> WORK TASK
From the entries below, copy each line in which the word "steel" occurs.
─── PROVIDED DATA
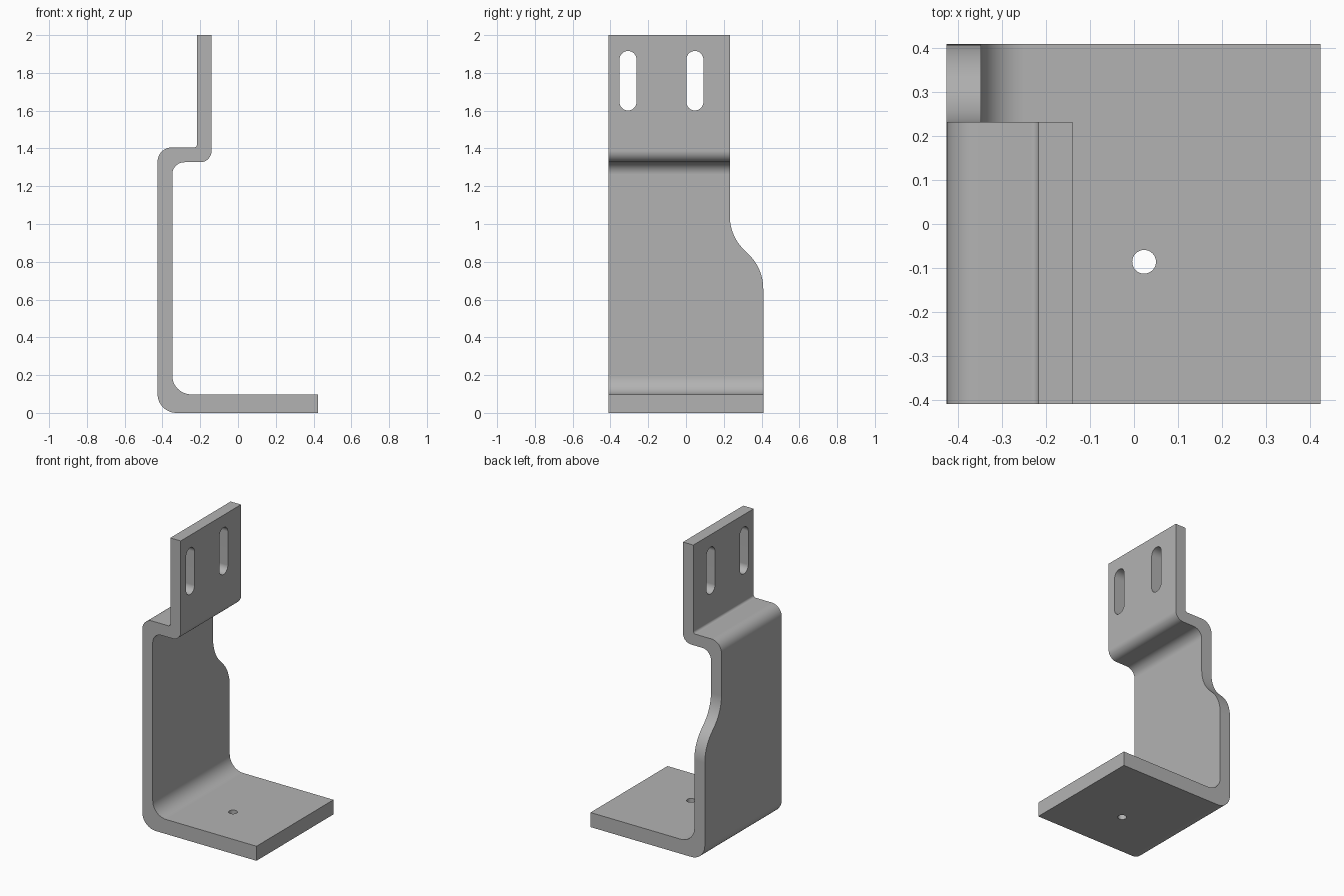
import bpy, bmesh, math
from mathutils import Vector

if "Cube" in bpy.data.objects:
    bpy.data.objects.remove(bpy.data.objects["Cube"])

steel = bpy.data.materials.new("plain_grey_metal")
steel.use_nodes = True
GREY = (0.45, 0.45, 0.45, 1)
steel.diffuse_color = GREY
steel.node_tree.nodes["Principled BSDF"].inputs["Base Color"].default_value = GREY


def rounded(corners, steps=12):
    """Closed outline from (u, v, radius) corners, each filleted by an arc."""
    out = []
    n = len(corners)
    for i, (u, v, r) in enumerate(corners):
        p = Vector((u, v))
        if r == 0:
            out.append(p)
            continue
        a = (Vector(corners[i - 1][:2]) - p).normalized()
        b = (Vector(corners[(i + 1) % n][:2]) - p).normalized()
        half = a.angle(b) / 2
        centre = p + (a + b).normalized() * (r / math.sin(half))
        start = p + a * (r / math.tan(half)) - centre
        end = p + b * (r / math.tan(half)) - centre
        sweep = math.atan2(start.x * end.y - start.y * end.x, start.dot(end))
        for k in range(steps + 1):
            t = sweep * k / steps
            out.append(centre + Vector((start.x * math.cos(t) - start.y * math.sin(t),
                                        start.x * math.sin(t) + start.y * math.cos(t))))
    return out


def slot(u, v0, v1, r, steps=16):
    """Outline of an upright slot; equal ends give a circle."""
    pts = []
    for v, turn in ((v1, 0), (v0, math.pi)):
        for k in range(steps + 1):
            if v0 == v1 and k == steps:
                continue
            t = turn + math.pi * k / steps
            pts.append(Vector((u + r * math.cos(t), v + r * math.sin(t))))
    return pts


def prism(name, outline, axis, lo, hi):
    """Extrude an outline along x, y or z."""
    place = {"x": lambda p, d: (d, p.x, p.y),
             "y": lambda p, d: (p.x, d, p.y),
             "z": lambda p, d: (p.x, p.y, d)}[axis]
    bm = bmesh.new()
    face = bm.faces.new([bm.verts.new(place(p, lo)) for p in outline])
    ext = bmesh.ops.extrude_face_region(bm, geom=[face], use_keep_orig=True)
    shift = Vector(place(Vector((0, 0)), hi - lo))
    bmesh.ops.translate(bm, vec=shift,
                        verts=[g for g in ext["geom"] if isinstance(g, bmesh.types.BMVert)])
    bmesh.ops.recalc_face_normals(bm, faces=bm.faces)
    mesh = bpy.data.meshes.new(name)
    bm.to_mesh(mesh)
    bm.free()
    mesh.materials.append(steel)
    obj = bpy.data.objects.new(name, mesh)
    bpy.context.collection.objects.link(obj)
    return obj


# Bent strip seen from the front: foot, wall, ledge and upright tab
bracket = prism("bracket", rounded([
    (0.424, 0, 0), (-0.426, 0, 0.1), (-0.426, 1.405, 0.075), (-0.217, 1.405, 0.016),
    (-0.217, 2, 0), (-0.14, 2, 0), (-0.14, 1.327, 0.06), (-0.348, 1.327, 0.065),
    (-0.348, 0.098, 0.1), (0.424, 0.098, 0)]), "y", -0.6, 0.6)

# Side outline, narrowing towards the top along an S curve
outline = prism("side_outline_cutter", rounded([
    (-0.409, -0.2, 0), (0.409, -0.2, 0), (0.409, 0.762, 0.25),
    (0.232, 0.938, 0.25), (0.232, 2.2, 0), (-0.409, 2.2, 0)]), "x", -0.7, 0.7)

# Mounting slots in the tab and round hole in the foot
cutters = [(outline, "INTERSECT")]
for y in (-0.307, 0.047):
    cutters.append((prism("slot_cutter", slot(y, 1.646, 1.871, 0.045), "x", -0.5, 0.2),
                    "DIFFERENCE"))
cutters.append((prism("hole_cutter", slot(0.023, -0.086, -0.086, 0.027), "z", -0.2, 0.3),
                "DIFFERENCE"))

bpy.ops.object.select_all(action="DESELECT")
bpy.context.view_layer.objects.active = bracket
bracket.select_set(True)
for cutter, operation in cutters:
    cutter.hide_render = True
    mod = bracket.modifiers.new("cut", "BOOLEAN")
    mod.operation = operation
    mod.solver = "EXACT"
    mod.object = cutter
    bpy.ops.object.modifier_apply(modifier=mod.name)
    bpy.data.objects.remove(cutter)

# Smooth bends with crisp edges and flat plates
bpy.ops.object.shade_smooth_by_angle(angle=math.radians(30))
weighted = bracket.modifiers.new("flat_plates", "WEIGHTED_NORMAL")
weighted.keep_sharp = True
──────
> OUTPUT
steel = bpy.data.materials.new("plain_grey_metal")
steel.use_nodes = True
steel.diffuse_color = GREY
steel.node_tree.nodes["Principled BSDF"].inputs["Base Color"].default_value = GREY
    mesh.materials.append(steel)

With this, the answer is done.